- _Working data_
= Beginning of Section =

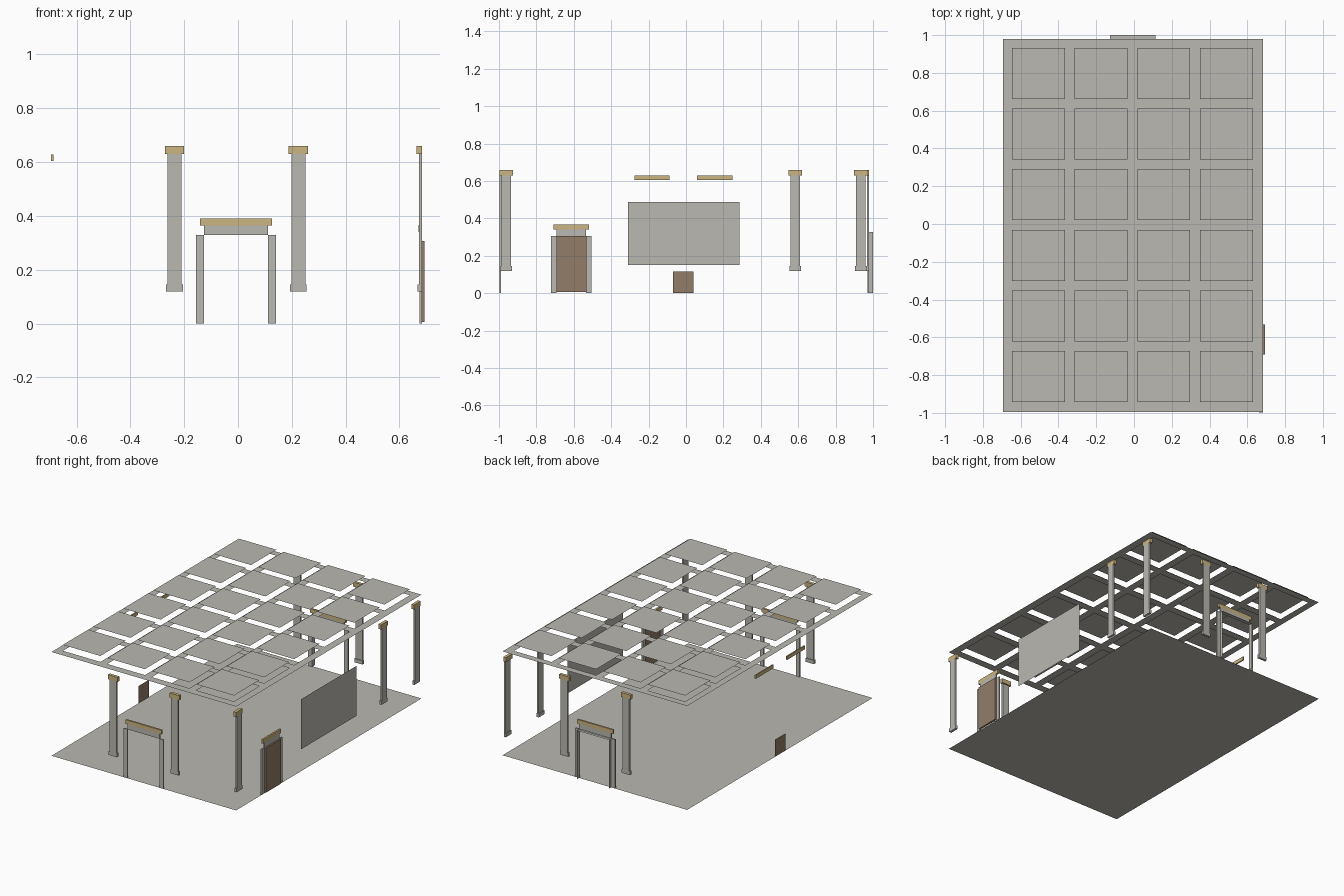
import bpy, bmesh

if "Cube" in bpy.data.objects:
    bpy.data.objects.remove(bpy.data.objects["Cube"])

XL, XR, YF, YB = -0.694, 0.683, -0.996, 0.979   # room walls
LATTICE_Z, COFFER_Z = 0.70, 0.74


def material(name, rgb):
    m = bpy.data.materials.new(name)
    m.diffuse_color = (*rgb, 1)
    m.use_nodes = True
    m.node_tree.nodes["Principled BSDF"].inputs["Base Color"].default_value = m.diffuse_color
    return m


STONE = material("warm grey plaster", (0.49, 0.48, 0.44))
GOLD = material("pale gold trim", (0.60, 0.46, 0.22))
WOOD = material("brown wood", (0.29, 0.205, 0.138))


def finish(name, bm, mat):
    me = bpy.data.meshes.new(name)
    bm.to_mesh(me)
    bm.free()
    me.materials.append(mat)
    ob = bpy.data.objects.new(name, me)
    bpy.context.collection.objects.link(ob)
    return ob


def box(name, x, y, z, mat):
    bm = bmesh.new()
    bmesh.ops.create_cube(bm, size=1)
    for v in bm.verts:
        v.co = [(a + b) / 2 + c * (b - a) for (a, b), c in zip((x, y, z), v.co)]
    return finish(name, bm, mat)


def quads(name, faces, mat):
    bm = bmesh.new()
    for f in faces:
        bm.faces.new([bm.verts.new(p) for p in f])
    bmesh.ops.remove_doubles(bm, verts=bm.verts, dist=1e-5)
    return finish(name, bm, mat)


def flat(x0, x1, y0, y1, z):
    return [(x0, y0, z), (x1, y0, z), (x1, y1, z), (x0, y1, z)]


def upright(x, y0, y1, z0, z1):
    return [(x, y0, z0), (x, y1, z0), (x, y1, z1), (x, y0, z1)]


def wall_box(name, wall, u, depth, z, mat):
    """Box against a wall, u along it, depth into the room."""
    if wall == "front":
        return box(name, u, (YF, YF + depth), z, mat)
    if wall == "back":
        return box(name, u, (YB - depth, YB), z, mat)
    if wall == "left":
        return box(name, (XL, XL + depth), u, z, mat)
    return box(name, (XR - depth, XR), u, z, mat)


# floor
quads("floor", [flat(XL, XR, YF, YB, 0)], STONE)

# ceiling lattice with raised coffer panels in its openings
xs, ys = [XL], [YF]
for i in range(4):
    c = -0.0085 + (i - 1.5) * 0.332
    xs += [c - 0.14, c + 0.14]
for j in range(6):
    c = -0.005 + (j - 2.5) * 0.321
    ys += [c - 0.135, c + 0.135]
xs.append(XR)
ys.append(YB)
bars, panels = [], []
for i in range(len(xs) - 1):
    for j in range(len(ys) - 1):
        cell = (xs[i], xs[i + 1], ys[j], ys[j + 1])
        if i % 2 and j % 2:
            panels.append(flat(*cell, COFFER_Z))
        else:
            bars.append(flat(*cell, LATTICE_Z))
lattice = quads("ceiling_lattice", bars, STONE)
bm = bmesh.new()
bm.from_mesh(lattice.data)
bmesh.ops.dissolve_limit(bm, angle_limit=0.01, verts=bm.verts, edges=bm.edges)
bm.to_mesh(lattice.data)
bm.free()
quads("ceiling_coffers", panels, STONE)


# pilasters: base, shaft, gold capital
def pilaster(wall, c):
    for part, half, depth, z, mat in (
            ("base", 0.031, 0.016, (0.12, 0.145), STONE),
            ("shaft", 0.026, 0.011, (0.145, 0.63), STONE),
            ("capital", 0.036, 0.02, (0.63, 0.66), GOLD)):
        wall_box(f"{wall}_pilaster_{part}", wall, (c - half, c + half), depth, z, mat)


for wall in ("front", "back"):
    for c in (-0.236, 0.224):
        pilaster(wall, c)
for c in (-0.961, 0.584, 0.935):
    pilaster("right", c)


# doorway surrounds: two jambs, head, gold lintel
def surround(wall, a, b, w, top, head, inset):
    d = 0.008
    wall_box(wall + "_door_jamb", wall, (a, a + w), d, (0, head), STONE)
    wall_box(wall + "_door_jamb", wall, (b - w, b), d, (0, head), STONE)
    wall_box(wall + "_door_head", wall, (a + w, b - w), d, (head, top), STONE)
    wall_box(wall + "_door_lintel", wall, (a + inset, b - inset), d + 0.004,
             (top, top + 0.027), GOLD)


for wall in ("front", "back"):
    surround(wall, -0.156, 0.141, 0.029, 0.364, 0.33, 0.015)
surround("right", -0.722, -0.504, 0.03, 0.34, 0.307, 0.014)

# lining of the back opening
x0, x1, zt = -0.127, 0.113, 0.327
quads("back_door_lining", [upright(x0, YB, 1.0, 0, zt), upright(x1, YB, 1.0, 0, zt),
                           flat(x0, x1, YB, 1.0, zt)], STONE)

# side door leaf
box("side_door", (0.68, 0.693), (-0.692, -0.532), (0.006, 0.307), WOOD)

# large wall panel, left wall hatch and gold rails
quads("right_wall_panel", [upright(0.686, -0.31, 0.285, 0.15, 0.487)], STONE)
quads("left_wall_hatch", [upright(XL, -0.069, 0.041, 0, 0.116)], WOOD)
for a, b in ((-0.275, -0.087), (0.06, 0.248)):
    wall_box("left_wall_rail", "left", (a, b), 0.008, (0.604, 0.628), GOLD)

= End of Section =

- _Task details_
Search the records line by line for the word "append" and copy every line where it appears.

- _Written reply_
    me.materials.append(mat)
xs.append(XR)
ys.append(YB)
            panels.append(flat(*cell, COFFER_Z))
            bars.append(flat(*cell, LATTICE_Z))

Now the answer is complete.